[Saved entries]
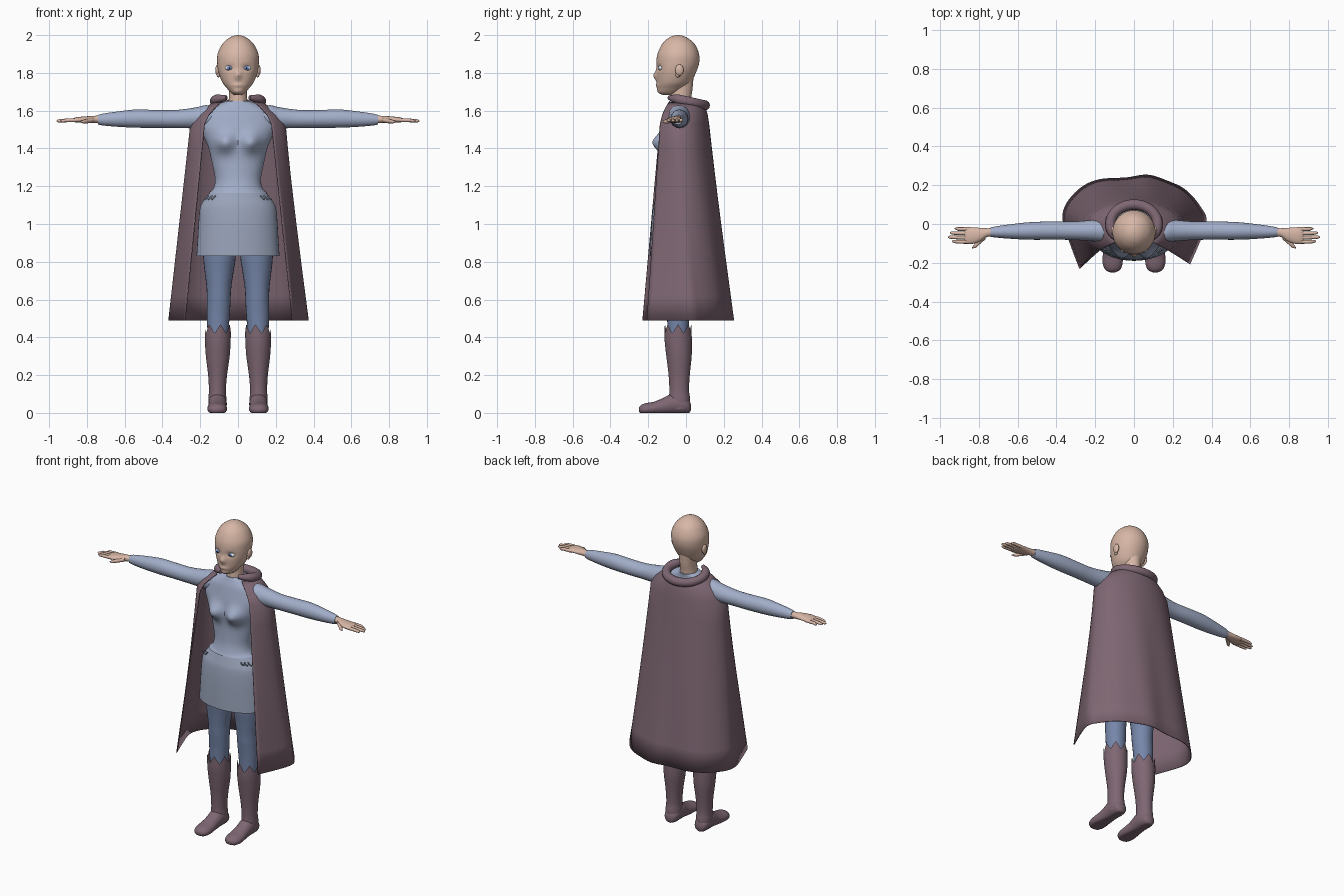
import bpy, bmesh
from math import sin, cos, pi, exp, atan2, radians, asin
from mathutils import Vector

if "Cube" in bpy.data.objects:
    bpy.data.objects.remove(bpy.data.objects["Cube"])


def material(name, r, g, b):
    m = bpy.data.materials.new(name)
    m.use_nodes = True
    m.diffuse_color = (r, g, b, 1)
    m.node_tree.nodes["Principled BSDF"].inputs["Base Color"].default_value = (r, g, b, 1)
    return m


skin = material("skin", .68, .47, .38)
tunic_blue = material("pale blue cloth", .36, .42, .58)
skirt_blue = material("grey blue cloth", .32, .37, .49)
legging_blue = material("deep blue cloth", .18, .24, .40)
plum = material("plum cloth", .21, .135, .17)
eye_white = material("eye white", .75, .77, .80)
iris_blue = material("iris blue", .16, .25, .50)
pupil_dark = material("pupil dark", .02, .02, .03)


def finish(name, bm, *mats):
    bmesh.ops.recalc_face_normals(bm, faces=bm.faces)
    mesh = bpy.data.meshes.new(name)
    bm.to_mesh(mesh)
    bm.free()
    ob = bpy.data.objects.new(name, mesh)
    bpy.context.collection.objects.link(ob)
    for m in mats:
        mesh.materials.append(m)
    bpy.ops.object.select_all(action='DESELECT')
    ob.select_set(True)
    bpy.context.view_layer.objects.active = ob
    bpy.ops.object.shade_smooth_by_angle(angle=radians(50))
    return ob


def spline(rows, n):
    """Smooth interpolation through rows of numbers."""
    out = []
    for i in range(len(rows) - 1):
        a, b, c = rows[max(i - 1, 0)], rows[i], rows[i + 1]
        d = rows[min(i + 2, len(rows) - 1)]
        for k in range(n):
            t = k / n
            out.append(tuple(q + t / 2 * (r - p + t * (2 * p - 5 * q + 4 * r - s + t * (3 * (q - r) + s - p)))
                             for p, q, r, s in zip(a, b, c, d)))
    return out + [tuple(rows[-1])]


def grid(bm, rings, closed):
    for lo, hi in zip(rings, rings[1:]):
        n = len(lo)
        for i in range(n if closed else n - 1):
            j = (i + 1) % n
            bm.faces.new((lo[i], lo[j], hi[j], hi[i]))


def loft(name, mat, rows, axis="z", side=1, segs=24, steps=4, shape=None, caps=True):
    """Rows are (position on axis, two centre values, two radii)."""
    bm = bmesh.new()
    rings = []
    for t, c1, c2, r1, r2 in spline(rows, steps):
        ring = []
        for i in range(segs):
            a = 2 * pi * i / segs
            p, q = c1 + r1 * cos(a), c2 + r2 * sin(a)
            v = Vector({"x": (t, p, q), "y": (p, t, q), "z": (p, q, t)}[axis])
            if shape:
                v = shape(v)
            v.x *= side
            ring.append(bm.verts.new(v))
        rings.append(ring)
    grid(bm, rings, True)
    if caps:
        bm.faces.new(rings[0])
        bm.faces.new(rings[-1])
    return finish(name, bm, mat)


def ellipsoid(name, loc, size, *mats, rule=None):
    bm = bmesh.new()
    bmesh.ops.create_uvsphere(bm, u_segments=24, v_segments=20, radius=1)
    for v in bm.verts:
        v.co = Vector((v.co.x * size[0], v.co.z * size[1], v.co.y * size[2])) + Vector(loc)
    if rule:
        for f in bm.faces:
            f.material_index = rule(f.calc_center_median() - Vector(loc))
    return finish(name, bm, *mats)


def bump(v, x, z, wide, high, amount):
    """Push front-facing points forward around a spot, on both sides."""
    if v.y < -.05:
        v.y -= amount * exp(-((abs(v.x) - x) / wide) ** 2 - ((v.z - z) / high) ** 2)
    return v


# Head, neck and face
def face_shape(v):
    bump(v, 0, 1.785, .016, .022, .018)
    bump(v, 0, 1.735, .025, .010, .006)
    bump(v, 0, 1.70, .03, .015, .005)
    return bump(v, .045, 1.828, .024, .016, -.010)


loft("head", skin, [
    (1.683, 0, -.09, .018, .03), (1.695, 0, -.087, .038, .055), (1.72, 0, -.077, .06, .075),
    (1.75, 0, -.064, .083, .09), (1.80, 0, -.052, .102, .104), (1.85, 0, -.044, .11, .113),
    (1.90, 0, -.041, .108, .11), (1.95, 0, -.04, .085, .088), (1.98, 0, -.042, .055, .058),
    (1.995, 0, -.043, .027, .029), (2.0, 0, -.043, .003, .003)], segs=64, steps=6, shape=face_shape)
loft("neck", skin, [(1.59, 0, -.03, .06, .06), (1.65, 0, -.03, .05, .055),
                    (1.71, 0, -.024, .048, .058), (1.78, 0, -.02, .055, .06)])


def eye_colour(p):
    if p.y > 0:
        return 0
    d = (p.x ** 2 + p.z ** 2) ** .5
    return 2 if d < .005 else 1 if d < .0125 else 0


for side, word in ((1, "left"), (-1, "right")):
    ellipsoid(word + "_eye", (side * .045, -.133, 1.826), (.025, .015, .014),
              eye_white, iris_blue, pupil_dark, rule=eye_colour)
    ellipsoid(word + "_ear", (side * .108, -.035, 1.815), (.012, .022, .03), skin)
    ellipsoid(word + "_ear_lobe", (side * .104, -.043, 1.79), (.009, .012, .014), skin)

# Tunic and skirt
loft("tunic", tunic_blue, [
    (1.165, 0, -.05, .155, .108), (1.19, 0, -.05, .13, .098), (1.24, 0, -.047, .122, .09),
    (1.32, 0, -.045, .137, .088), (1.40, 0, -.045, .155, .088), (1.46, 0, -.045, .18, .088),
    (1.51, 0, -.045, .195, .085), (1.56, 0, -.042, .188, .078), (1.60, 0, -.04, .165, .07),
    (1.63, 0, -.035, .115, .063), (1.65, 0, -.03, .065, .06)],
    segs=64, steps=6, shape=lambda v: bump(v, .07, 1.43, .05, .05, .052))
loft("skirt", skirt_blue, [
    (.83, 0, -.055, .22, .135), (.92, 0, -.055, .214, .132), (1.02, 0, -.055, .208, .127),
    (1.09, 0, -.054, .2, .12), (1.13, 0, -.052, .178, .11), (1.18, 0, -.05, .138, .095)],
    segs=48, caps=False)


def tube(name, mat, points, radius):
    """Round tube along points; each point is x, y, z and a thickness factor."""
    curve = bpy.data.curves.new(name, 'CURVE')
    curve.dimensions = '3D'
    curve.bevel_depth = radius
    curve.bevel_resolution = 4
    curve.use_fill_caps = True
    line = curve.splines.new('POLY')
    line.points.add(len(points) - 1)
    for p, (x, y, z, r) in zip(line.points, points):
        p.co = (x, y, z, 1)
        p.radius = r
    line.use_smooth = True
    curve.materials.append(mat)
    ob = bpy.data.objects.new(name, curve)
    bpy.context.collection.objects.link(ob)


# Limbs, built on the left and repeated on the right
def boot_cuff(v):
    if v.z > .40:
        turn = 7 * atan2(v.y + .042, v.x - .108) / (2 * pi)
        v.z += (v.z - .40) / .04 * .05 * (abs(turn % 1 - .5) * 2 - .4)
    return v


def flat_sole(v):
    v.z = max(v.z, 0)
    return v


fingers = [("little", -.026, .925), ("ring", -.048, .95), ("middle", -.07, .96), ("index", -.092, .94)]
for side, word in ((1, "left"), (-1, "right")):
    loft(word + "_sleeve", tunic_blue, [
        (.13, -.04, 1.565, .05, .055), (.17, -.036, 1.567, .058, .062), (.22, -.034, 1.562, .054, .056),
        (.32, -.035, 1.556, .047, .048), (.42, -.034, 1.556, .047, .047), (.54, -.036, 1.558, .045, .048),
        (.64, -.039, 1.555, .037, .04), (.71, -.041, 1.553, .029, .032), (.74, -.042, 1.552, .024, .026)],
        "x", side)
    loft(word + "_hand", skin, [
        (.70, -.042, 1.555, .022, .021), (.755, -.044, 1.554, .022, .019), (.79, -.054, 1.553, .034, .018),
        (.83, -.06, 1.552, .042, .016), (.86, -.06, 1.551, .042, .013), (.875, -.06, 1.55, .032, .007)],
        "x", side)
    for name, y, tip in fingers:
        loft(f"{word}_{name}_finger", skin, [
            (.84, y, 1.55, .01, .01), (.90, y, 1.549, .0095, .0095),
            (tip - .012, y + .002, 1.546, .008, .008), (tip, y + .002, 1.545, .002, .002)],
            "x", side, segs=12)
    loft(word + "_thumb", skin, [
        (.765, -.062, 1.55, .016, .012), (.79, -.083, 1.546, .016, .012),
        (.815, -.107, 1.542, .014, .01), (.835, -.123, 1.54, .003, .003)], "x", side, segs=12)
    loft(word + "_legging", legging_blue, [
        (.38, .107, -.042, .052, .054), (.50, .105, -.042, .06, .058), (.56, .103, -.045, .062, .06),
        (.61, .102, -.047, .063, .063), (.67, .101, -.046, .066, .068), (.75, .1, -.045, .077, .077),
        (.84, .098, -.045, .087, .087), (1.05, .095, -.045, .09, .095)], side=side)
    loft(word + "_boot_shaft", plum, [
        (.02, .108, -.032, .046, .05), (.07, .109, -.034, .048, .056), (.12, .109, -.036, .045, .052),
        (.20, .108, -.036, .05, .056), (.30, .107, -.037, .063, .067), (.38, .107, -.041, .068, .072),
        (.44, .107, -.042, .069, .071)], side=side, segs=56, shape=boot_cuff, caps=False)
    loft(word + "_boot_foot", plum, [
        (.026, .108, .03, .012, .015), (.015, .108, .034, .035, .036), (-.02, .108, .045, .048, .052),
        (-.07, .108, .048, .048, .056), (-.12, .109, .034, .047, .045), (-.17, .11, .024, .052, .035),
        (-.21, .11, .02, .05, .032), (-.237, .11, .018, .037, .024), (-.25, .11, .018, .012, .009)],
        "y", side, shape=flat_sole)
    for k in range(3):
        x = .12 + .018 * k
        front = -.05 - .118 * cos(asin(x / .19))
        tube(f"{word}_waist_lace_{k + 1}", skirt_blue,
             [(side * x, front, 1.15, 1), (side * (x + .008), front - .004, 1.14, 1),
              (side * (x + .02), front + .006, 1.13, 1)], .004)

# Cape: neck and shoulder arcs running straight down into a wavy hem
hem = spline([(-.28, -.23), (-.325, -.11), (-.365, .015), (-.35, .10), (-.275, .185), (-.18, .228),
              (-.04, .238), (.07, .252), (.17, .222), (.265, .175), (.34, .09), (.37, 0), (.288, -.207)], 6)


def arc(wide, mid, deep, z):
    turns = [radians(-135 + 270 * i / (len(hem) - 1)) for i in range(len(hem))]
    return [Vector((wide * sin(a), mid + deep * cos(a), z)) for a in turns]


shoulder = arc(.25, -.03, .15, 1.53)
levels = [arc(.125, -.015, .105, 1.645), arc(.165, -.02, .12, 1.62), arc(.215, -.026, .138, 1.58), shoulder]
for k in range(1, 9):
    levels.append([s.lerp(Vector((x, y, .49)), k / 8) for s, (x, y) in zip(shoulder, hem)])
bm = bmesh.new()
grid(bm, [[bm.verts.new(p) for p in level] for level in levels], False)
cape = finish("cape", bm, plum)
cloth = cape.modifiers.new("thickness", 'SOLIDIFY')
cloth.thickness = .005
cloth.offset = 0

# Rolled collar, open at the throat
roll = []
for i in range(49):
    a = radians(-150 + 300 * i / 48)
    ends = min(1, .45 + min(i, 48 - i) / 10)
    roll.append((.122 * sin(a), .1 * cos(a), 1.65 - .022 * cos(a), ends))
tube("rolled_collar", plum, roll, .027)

...

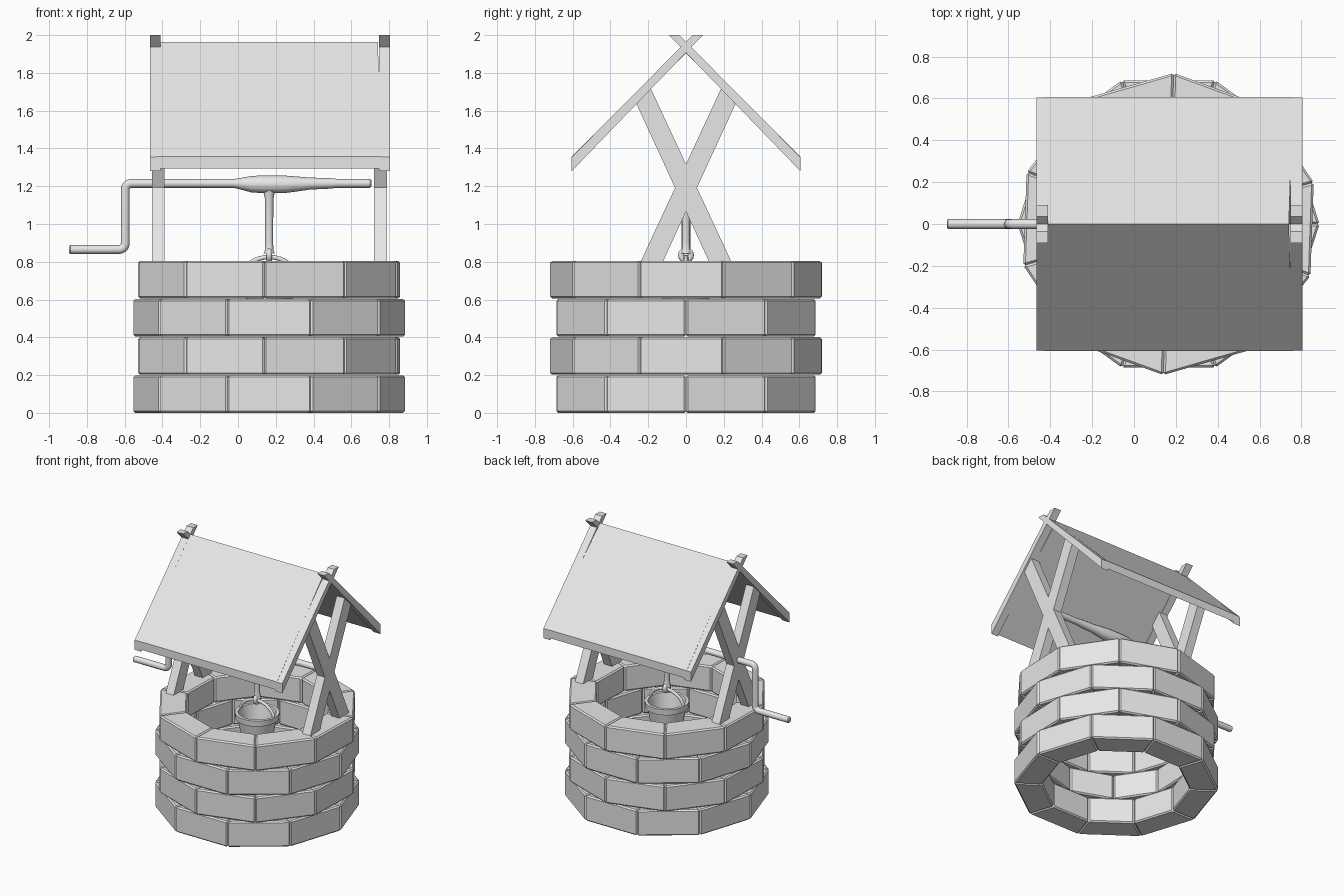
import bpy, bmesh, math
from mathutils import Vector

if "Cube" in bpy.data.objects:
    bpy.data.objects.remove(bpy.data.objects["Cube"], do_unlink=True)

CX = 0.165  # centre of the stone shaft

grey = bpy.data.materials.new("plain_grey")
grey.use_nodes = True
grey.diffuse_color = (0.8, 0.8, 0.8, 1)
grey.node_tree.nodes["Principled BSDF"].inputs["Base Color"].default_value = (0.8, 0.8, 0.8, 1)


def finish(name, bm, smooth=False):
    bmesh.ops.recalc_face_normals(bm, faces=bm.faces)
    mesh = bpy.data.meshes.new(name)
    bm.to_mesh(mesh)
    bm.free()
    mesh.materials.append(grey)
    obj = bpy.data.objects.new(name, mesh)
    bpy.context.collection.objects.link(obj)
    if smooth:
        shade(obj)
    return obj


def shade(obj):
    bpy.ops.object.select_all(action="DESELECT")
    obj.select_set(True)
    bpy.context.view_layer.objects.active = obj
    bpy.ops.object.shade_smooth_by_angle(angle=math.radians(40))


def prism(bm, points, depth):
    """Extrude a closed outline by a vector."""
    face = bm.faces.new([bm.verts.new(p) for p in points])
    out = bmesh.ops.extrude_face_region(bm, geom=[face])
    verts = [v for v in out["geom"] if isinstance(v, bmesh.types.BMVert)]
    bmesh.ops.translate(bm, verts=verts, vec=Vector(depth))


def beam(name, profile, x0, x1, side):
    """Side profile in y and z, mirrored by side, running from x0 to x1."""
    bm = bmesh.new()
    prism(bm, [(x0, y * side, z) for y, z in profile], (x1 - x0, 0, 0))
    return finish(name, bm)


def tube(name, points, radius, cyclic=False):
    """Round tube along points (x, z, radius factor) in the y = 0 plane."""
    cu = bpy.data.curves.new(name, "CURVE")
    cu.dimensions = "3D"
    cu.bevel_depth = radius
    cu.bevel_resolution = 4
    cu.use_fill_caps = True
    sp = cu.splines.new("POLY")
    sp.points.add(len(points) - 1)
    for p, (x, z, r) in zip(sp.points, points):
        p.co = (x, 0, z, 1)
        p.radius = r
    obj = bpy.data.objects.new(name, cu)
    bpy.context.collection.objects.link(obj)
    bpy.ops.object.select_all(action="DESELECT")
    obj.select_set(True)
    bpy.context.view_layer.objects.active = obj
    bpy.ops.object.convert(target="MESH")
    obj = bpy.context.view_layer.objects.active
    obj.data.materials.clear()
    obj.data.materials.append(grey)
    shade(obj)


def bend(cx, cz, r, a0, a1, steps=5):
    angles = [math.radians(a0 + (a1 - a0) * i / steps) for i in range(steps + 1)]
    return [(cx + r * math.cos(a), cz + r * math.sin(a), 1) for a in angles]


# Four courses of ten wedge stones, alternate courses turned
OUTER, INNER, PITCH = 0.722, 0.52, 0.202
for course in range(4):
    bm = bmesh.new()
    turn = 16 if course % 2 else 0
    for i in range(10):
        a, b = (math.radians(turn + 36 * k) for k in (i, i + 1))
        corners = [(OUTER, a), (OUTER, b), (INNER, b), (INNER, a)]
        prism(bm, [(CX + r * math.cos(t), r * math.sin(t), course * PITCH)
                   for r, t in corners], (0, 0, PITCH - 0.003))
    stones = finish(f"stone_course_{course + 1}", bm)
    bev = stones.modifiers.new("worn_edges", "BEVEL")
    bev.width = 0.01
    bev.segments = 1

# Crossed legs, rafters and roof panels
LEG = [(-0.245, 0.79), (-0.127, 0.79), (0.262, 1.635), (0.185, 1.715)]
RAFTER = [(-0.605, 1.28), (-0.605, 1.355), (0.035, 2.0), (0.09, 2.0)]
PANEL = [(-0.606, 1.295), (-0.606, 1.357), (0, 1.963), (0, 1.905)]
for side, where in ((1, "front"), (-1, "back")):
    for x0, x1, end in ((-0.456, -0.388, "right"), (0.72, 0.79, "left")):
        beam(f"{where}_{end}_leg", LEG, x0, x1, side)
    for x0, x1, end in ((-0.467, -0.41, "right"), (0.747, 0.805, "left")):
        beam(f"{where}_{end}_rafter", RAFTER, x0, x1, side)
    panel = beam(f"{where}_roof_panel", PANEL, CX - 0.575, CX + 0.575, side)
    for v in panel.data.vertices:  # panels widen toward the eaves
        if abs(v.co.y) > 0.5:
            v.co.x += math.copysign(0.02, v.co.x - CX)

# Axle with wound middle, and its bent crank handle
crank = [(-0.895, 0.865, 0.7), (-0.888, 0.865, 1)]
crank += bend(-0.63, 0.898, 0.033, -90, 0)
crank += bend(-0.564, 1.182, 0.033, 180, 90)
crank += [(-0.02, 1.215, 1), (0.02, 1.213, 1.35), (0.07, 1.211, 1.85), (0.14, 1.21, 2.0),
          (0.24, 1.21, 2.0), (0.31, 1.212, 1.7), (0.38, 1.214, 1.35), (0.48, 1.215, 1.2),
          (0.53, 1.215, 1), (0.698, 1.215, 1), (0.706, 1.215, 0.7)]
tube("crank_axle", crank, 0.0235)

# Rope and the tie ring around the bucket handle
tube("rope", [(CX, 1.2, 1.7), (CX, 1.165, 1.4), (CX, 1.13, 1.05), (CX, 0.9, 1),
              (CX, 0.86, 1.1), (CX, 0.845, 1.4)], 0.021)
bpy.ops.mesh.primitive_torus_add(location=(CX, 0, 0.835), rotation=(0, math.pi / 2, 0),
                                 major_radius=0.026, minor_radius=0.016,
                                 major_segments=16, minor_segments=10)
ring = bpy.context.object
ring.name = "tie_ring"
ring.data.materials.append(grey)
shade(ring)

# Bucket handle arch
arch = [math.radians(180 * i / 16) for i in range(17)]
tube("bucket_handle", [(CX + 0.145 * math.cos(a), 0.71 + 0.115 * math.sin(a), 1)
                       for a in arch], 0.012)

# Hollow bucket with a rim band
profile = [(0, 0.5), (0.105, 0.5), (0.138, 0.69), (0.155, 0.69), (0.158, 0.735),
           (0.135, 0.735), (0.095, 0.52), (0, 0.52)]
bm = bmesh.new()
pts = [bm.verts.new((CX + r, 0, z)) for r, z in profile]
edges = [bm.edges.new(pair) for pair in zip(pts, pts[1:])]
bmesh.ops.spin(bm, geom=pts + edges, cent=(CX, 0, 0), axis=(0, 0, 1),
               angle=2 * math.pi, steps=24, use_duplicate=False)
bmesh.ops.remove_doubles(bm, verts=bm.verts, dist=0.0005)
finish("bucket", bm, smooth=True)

## Assignment
Show, from the entries above, every line that includes the string "bump".

## Finished task
def bump(v, x, z, wide, high, amount):
    bump(v, 0, 1.785, .016, .022, .018)
    bump(v, 0, 1.735, .025, .010, .006)
    bump(v, 0, 1.70, .03, .015, .005)
    return bump(v, .045, 1.828, .024, .016, -.010)
    segs=64, steps=6, shape=lambda v: bump(v, .07, 1.43, .05, .05, .052))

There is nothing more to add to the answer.